META: Psuedo Science

Rick Knight (
Mon, 08 Sep 97 10:19:12 CST

Mark Grant wrote:

Then Sagan is probably spinning in his grave... I haven't seen
'Contact' yet, but from what I've heard it sounds like a very poor
adaption of the book. I last read the book years ago, but the whole
point of the ending seemed to be that like a good scientist she
*found* the empirical proof to convince the world rather than
expecting them to believe on faith (in the real world millions of
people would have believed her story just as they do with UFOs today;
hell, she'd be a millionaire overnight).

Rick Knight responds:

It is a given in the film industry that the film adaption of a
previously published work is open to the interpretation of the
director's vision. Take "The Lost World" for example. Spielberg
wanted a T-Rex wreaking havoc on San Diego and so he incorporated it.

Books always have a different and more personal dimension because it
is up to the reader to provide the imagination behind the author's
words. In a film, that is done for you.
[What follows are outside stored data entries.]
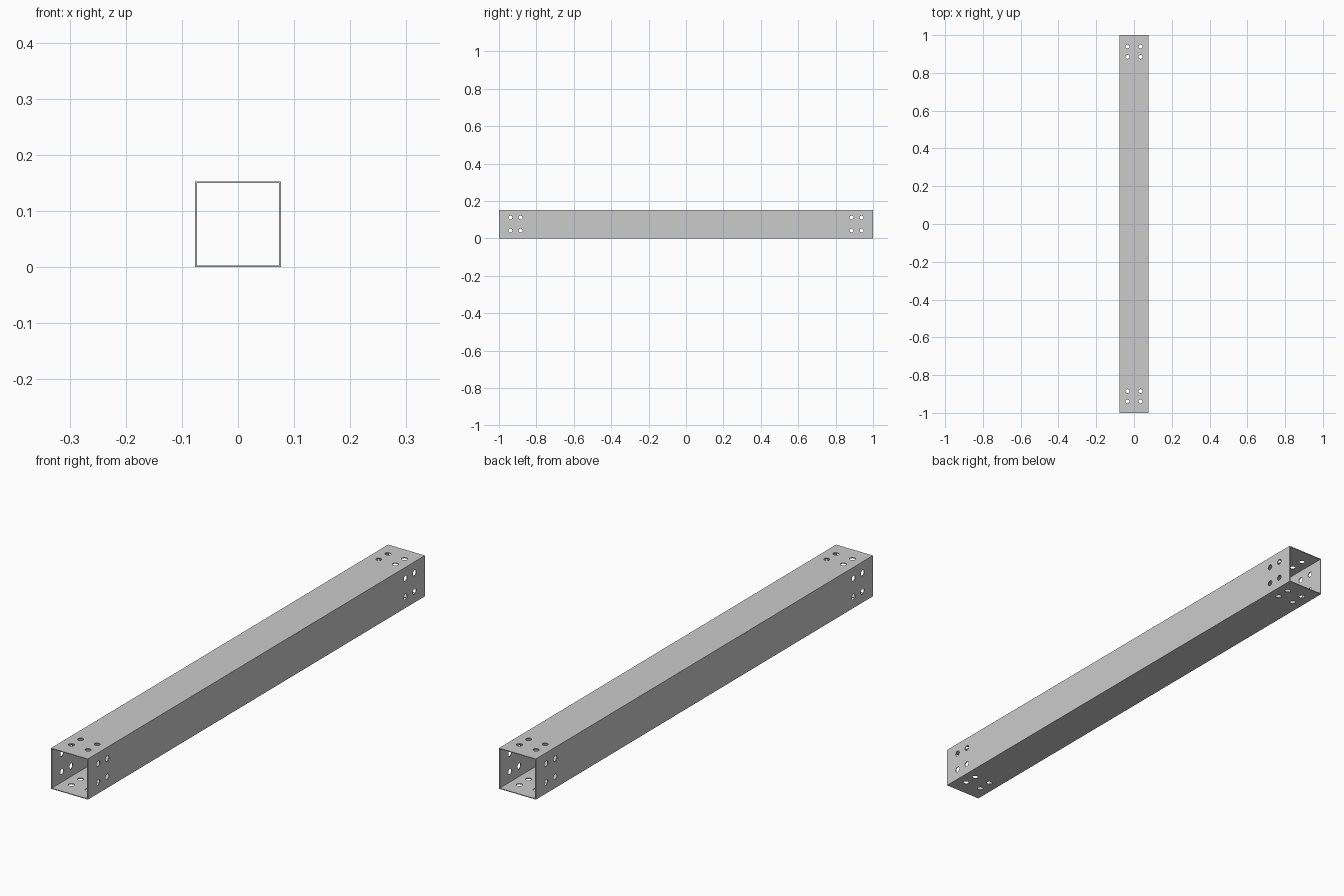
import bpy, bmesh
from math import pi
from mathutils import Matrix

if "Cube" in bpy.data.objects:
    bpy.data.objects.remove(bpy.data.objects["Cube"])

W, T, L = 0.153, 0.003, 2.0      # outer width, wall thickness, length
R, OFF = 0.0105, 0.0345          # bolt hole radius, offset from the centre line
HOLE_Y = (0.885, 0.939)          # hole rows near each end


def to_object(name, bm):
    bmesh.ops.recalc_face_normals(bm, faces=bm.faces)
    mesh = bpy.data.meshes.new(name)
    bm.to_mesh(mesh)
    bm.free()
    obj = bpy.data.objects.new(name, mesh)
    bpy.context.collection.objects.link(obj)
    return obj


# Hollow square tube: outer and inner loops swept along y
def square_tube():
    bm = bmesh.new()
    rings = []
    for y in (-L / 2, L / 2):
        for h in (W / 2, W / 2 - T):
            rings.append([bm.verts.new((sx * h, y, W / 2 + sz * h))
                          for sx, sz in ((-1, -1), (1, -1), (1, 1), (-1, 1))])
    front_out, front_in, back_out, back_in = rings
    for a, b in ((front_out, back_out), (front_in, back_in),
                 (front_out, front_in), (back_out, back_in)):
        for i in range(4):
            j = (i + 1) % 4
            bm.faces.new((a[i], a[j], b[j], b[i]))
    return to_object("square_tube", bm)


# Bolt hole cutters running through two opposite walls
def hole_cutter(name, sideways):
    bm = bmesh.new()
    for s in (-OFF, OFF):
        for y in HOLE_Y:
            for end in (-1, 1):
                if sideways:
                    m = Matrix.Translation((0, y * end, W / 2 + s)) @ Matrix.Rotation(pi / 2, 4, 'Y')
                else:
                    m = Matrix.Translation((s, y * end, W / 2))
                bmesh.ops.create_cone(bm, cap_ends=True, segments=24, radius1=R,
                                      radius2=R, depth=W * 1.5, matrix=m)
    cutter = to_object(name, bm)
    cutter.hide_render = True
    return cutter


tube = square_tube()
bpy.context.view_layer.objects.active = tube
tube.select_set(True)
for name, sideways in (("side_hole_cutter", True), ("top_hole_cutter", False)):
    cutter = hole_cutter(name, sideways)
    mod = tube.modifiers.new(name, 'BOOLEAN')
    mod.operation = 'DIFFERENCE'
    mod.solver = 'EXACT'
    mod.object = cutter
    bpy.ops.object.modifier_apply(modifier=mod.name)
    bpy.data.objects.remove(cutter)
bpy.ops.object.shade_smooth_by_angle(angle=pi / 6)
You are left to interpret
the images and messages however implicit or blatant they are.

The beauty of a film like "Contact" is that it showed the dichotomy
between the scientific/skeptical mind set and the
metaphysical/spiritual/faith mind set and gave both validity in our
culture. It wasn't exclusively about the inviobility of the laws of
physics, odds and probabilities and proof. It also showed, when
someone's "faith" is skewed and fear-based, the level of violence and
destruction that can result.

Very often, what is classified as psuedo science is so haughtily
branded as crap as to shut down discussion, which is nothing less than
oppressive: humiliate someone into shutting up. I think the more
intriguing notions are what press some people to *want* to believe and
why the myths, both historical and modern, dance so elusively through
our culture, even causing the types of upsets that they do in this
board. Next to the "Goo" thread which wins hands down, this one is
pretty popular right now, with most of the responses coming forward to
debunk with fervor rather than explore the sociological and
psychological impact. But that's not really what this discussion
digest is about so I guess I shouldn't press it.